There is an interesting article on teaching economics and literature by by W. B. Sockwell and Zeynep Tenger, both of Berry College, titled Using Economics and Literature to Understand Changing Perceptions About the Individual's Relation to Society. In this article they discuss the benefits of teaching a class using both economic and literary texts. They observe that both economists and literary authors are interested in asking, "What is the role of the individual and what is the best way to organize society?"
This is a somewhat different focus than that with which we typically deal here, but the fact is that there are a variety of ways of approaching connecting literature and economics, and their approach is one to be commended and recommended.
Fantastic! Last week I was sitting in on one of Pete Boettke's graduate classes at George Mason University. Boettke is a great scholar of Austrian economics (see his blog http://www.coordinationproblem.org/). He was telling me that in one of his undergraduate intro classes they study both economic and literary texts. He made his students read Dickens' Hard Times and Rand's Atlas Shrugged. I love hearing that this is going on in classrooms!ReplyDelete
I know Pete, and I read and comment on Coordination Problem all the time. I'm not surprised he uses literature. How did you end up sitting in on Pete's class?ReplyDelete
I have moved to NYC for the summer, and I went to stay with my brother, an undergrad econ student at GMU, while I wrote my final papers. The "GMU squad" are the people really responsible for my interest in free-market economics, so I tried to go to as many classes as I could while I was there. My brother is not a student of his but we both admire his work and he very kindly let us listen in. It was a fantastic class!ReplyDelete
Count me as jealous. I would love to move to NYC -- for more than just a summer.ReplyDelete
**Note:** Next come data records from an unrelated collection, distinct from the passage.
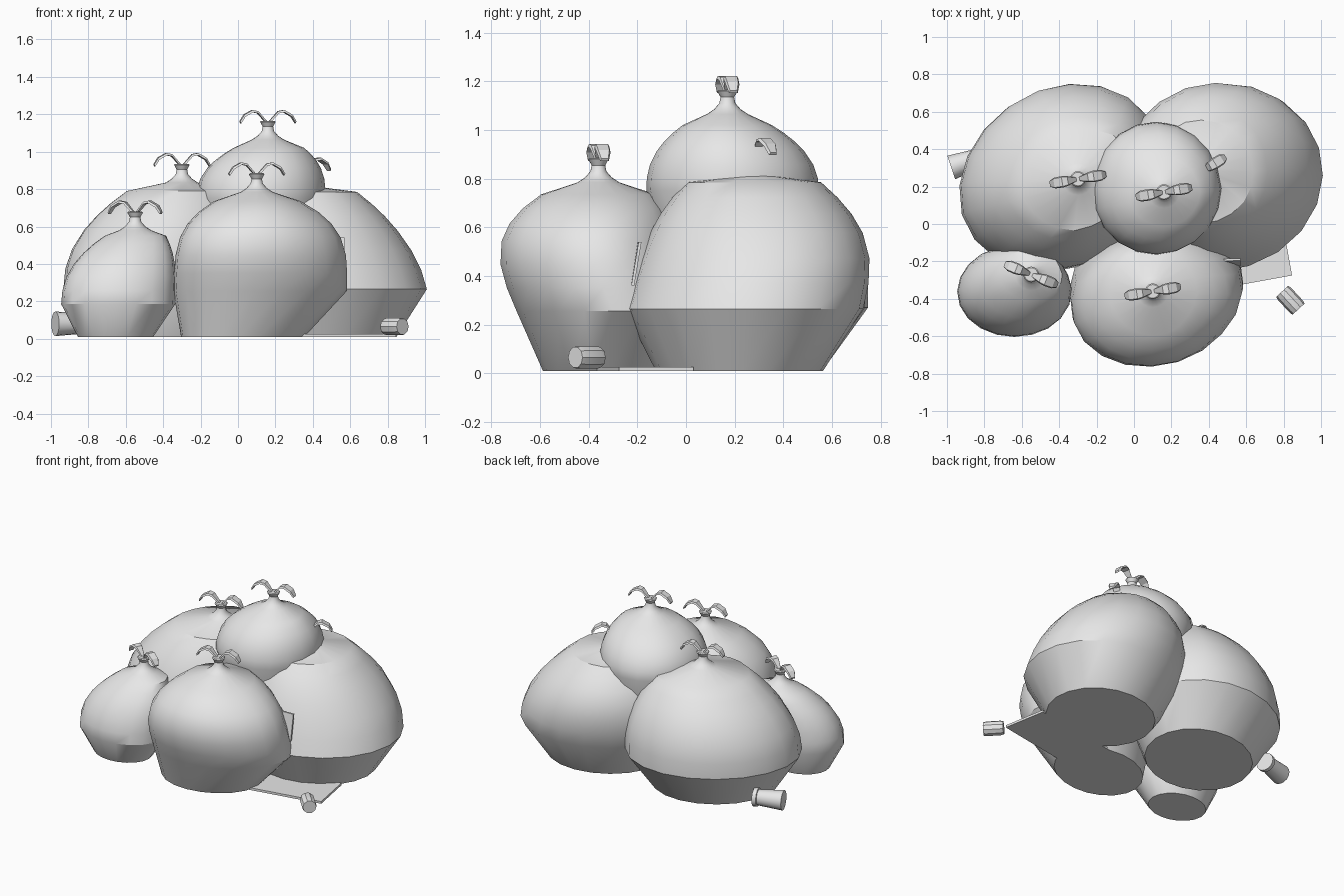
import bpy, bmesh, math, random
from mathutils import Vector

if "Cube" in bpy.data.objects:
    bpy.data.objects.remove(bpy.data.objects["Cube"])

random.seed(4)
grey = bpy.data.materials.new("bin_bag_grey")
grey.diffuse_color = (0.8, 0.8, 0.8, 1)
grey.use_nodes = True
grey.node_tree.nodes["Principled BSDF"].inputs["Base Color"].default_value = grey.diffuse_color


def finish(name, bm, angle=32):
    bmesh.ops.recalc_face_normals(bm, faces=bm.faces)
    me = bpy.data.meshes.new(name)
    bm.to_mesh(me)
    bm.free()
    me.materials.append(grey)
    ob = bpy.data.objects.new(name, me)
    bpy.context.collection.objects.link(ob)
    bpy.ops.object.select_all(action='DESELECT')
    ob.select_set(True)
    bpy.context.view_layer.objects.active = ob
    bpy.ops.object.shade_smooth_by_angle(angle=math.radians(angle))
    return ob


def skin(bm, loops):
    """Bridge a list of equal point loops and cap both ends."""
    rows = [[bm.verts.new(p) for p in loop] for loop in loops]
    n = len(rows[0])
    for a, b in zip(rows, rows[1:]):
        for i in range(n):
            j = (i + 1) % n
            bm.faces.new((a[i], a[j], b[j], b[i]))
    bm.faces.new(rows[0][::-1])
    bm.faces.new(rows[-1])


def ellipse(cx, cy, z, rx, ry, n, rot=0, wobble=None):
    pts = []
    c, s = math.cos(rot), math.sin(rot)
    for i in range(n):
        a = 2 * math.pi * i / n - rot
        w = 1 + (wobble(i) if wobble else 0)
        u, v = rx * w * math.cos(a), ry * w * math.sin(a)
        pts.append((cx + u * c - v * s, cy + u * s + v * c, z))
    return pts


def bag(name, belly, size, knot, heights, foot, top, power, bulge=(0, 0),
        turn=.17, rot=0, foot_shift=(0, 0), n=20):
    """Tied sack: flat foot, creased belly, rounded shoulder, neck and two ears."""
    (bx, by), (rx, ry), (kx, ky) = belly, size, knot
    z0, zb, zs, zk = heights
    rot = math.radians(rot)
    ph = random.uniform(0, 6)
    jit = [random.uniform(-1, 1) for _ in range(n)]
    loops = [ellipse(bx + foot_shift[0], by + foot_shift[1], z0, rx * foot, ry * foot, n, rot)]
    # body rings
    for t in (0, .2, .4, .6, .75, .88, 1):
        fx, fy = (1 - (1 - top[k]) * t ** power[k] for k in (0, 1))
        b = math.sin(math.pi * t)
        cx = bx + (kx - bx) * t * t + bulge[0] * b
        cy = by + (ky - by) * t * t + bulge[1] * b

        def wob(i, t=t):
            a = 2 * math.pi * i / n
            return .006 * math.sin(3 * a + ph) + t * (.015 * jit[i] + .012 * math.sin(5 * a + ph))
        loops.append(ellipse(cx, cy, zb + (zs - zb) * t, rx * fx, ry * fy, n, rot, wob))
    # gathered neck, h measured back from the knot
    for r, h in ((.085, -.09), (.055, -.07), (.033, -.045), (.028, -.02), (.042, .005), (.036, .01)):
        loops.append(ellipse(kx, ky, zk + h, r, r, n))
    bm = bmesh.new()
    skin(bm, loops)
    finish(name, bm)

    # pair of drooping ears
    bm = bmesh.new()
    for side in (0, math.pi):
        d = Vector((math.cos(turn + side), math.sin(turn + side), 0))
        w = Vector((-d.y, d.x, 0))
        up = Vector((0, 0, 1))
        o = Vector((kx, ky, zk))
        strip = []
        for out, h, half in ((.01, .005, .012), (.055, .056, .026), (.085, .062, .031),
                             (.128, .038, .029), (.15, .002, .018)):
            c = o + d * out + up * h
            nrm = (up + d * (out - .07) * 6).normalized() * .006
            strip.append([c - w * half - nrm, c + w * half - nrm,
                          c + w * half * .8 + nrm, c - w * half * .8 + nrm])
        skin(bm, strip)
    finish(name + "_ears", bm, 20)


# belly centre, radii, knot, (floor, belly, shoulder, knot heights), foot size, shoulder size, curve
bag("front_bag", (.115, -.325), (.47, .365), (.1, -.36), (.01, .255, .735, .875), .71, (.5, .64), (3.8, 4.5),
    bulge=(.005, -.065), rot=14, foot_shift=(-.09, 0))
bag("right_bag", (.465, .235), (.555, .483), (.36, .28), (.01, .265, .785, .9), .7, (.5, .57), (2.1, 2.8),
    bulge=(-.03, .04), turn=.55, rot=20, foot_shift=(0, -.015))
bag("left_bag", (-.385, .245), (.57, .478), (-.3, .24), (.01, .27, .79, .925), .71, (.53, .55), (2.2, 2.5),
    bulge=(0, .01), rot=30, foot_shift=(.015, -.04))
bag("small_bag", (-.64, -.36), (.305, .245), (-.55, -.27), (.01, .185, .55, .67), .66, (.54, .56), (2.6, 2.6),
    turn=-.38, foot_shift=(-.015, .01))
bag("top_bag", (.12, .19), (.345, .355), (.16, .17), (.5, .75, 1.02, 1.155), .77, (.55, .52), (2.6, 2.4))


def lathe_between(name, a, b, profile, n):
    """Round part along the line a-b; profile holds (fraction, radius)."""
    a, b = Vector(a), Vector(b)
    d = (b - a).normalized()
    u = Vector((-d.y, d.x, 0)).normalized()
    v = d.cross(u)
    loops = []
    for f, r in profile:
        c = a.lerp(b, f)
        loops.append([c + (u * math.cos(2 * math.pi * i / n) + v * math.sin(2 * math.pi * i / n)) * r
                      for i in range(n)])
    bm = bmesh.new()
    skin(bm, loops)
    finish(name, bm)


# litter: drink cup and tin
lathe_between("paper_cup", (-.977, .302, .08), (-.79, .365, .08),
              [(0, .066), (.85, .052), (.86, .062), (1, .062)], 16)
lathe_between("tin_can", (.792, -.36, .065), (.88, -.455, .065), [(0, .044), (.15, .048), (.85, .048), (1, .044)], 10)


def board(name, corners, thick):
    bm = bmesh.new()
    skin(bm, [[Vector(c) for c in corners], [Vector(c) + Vector(thick) for c in corners]])
    finish(name, bm)


# flat cardboard on the floor and a scrap standing between the bags
board("floor_card", [(.845, -.275, .01), (.79, .03, .01), (.15, -.07, .01), (.21, -.39, .01)], (0, 0, .016))
board("standing_card", [(.3, -.235, .36), (.57, -.225, .36), (.57, -.195, .54), (.3, -.205, .54)], (0, .012, 0))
I'm not surprised Pete let you sit in. He's a very generous man. That is true of all the Austrian economists I know.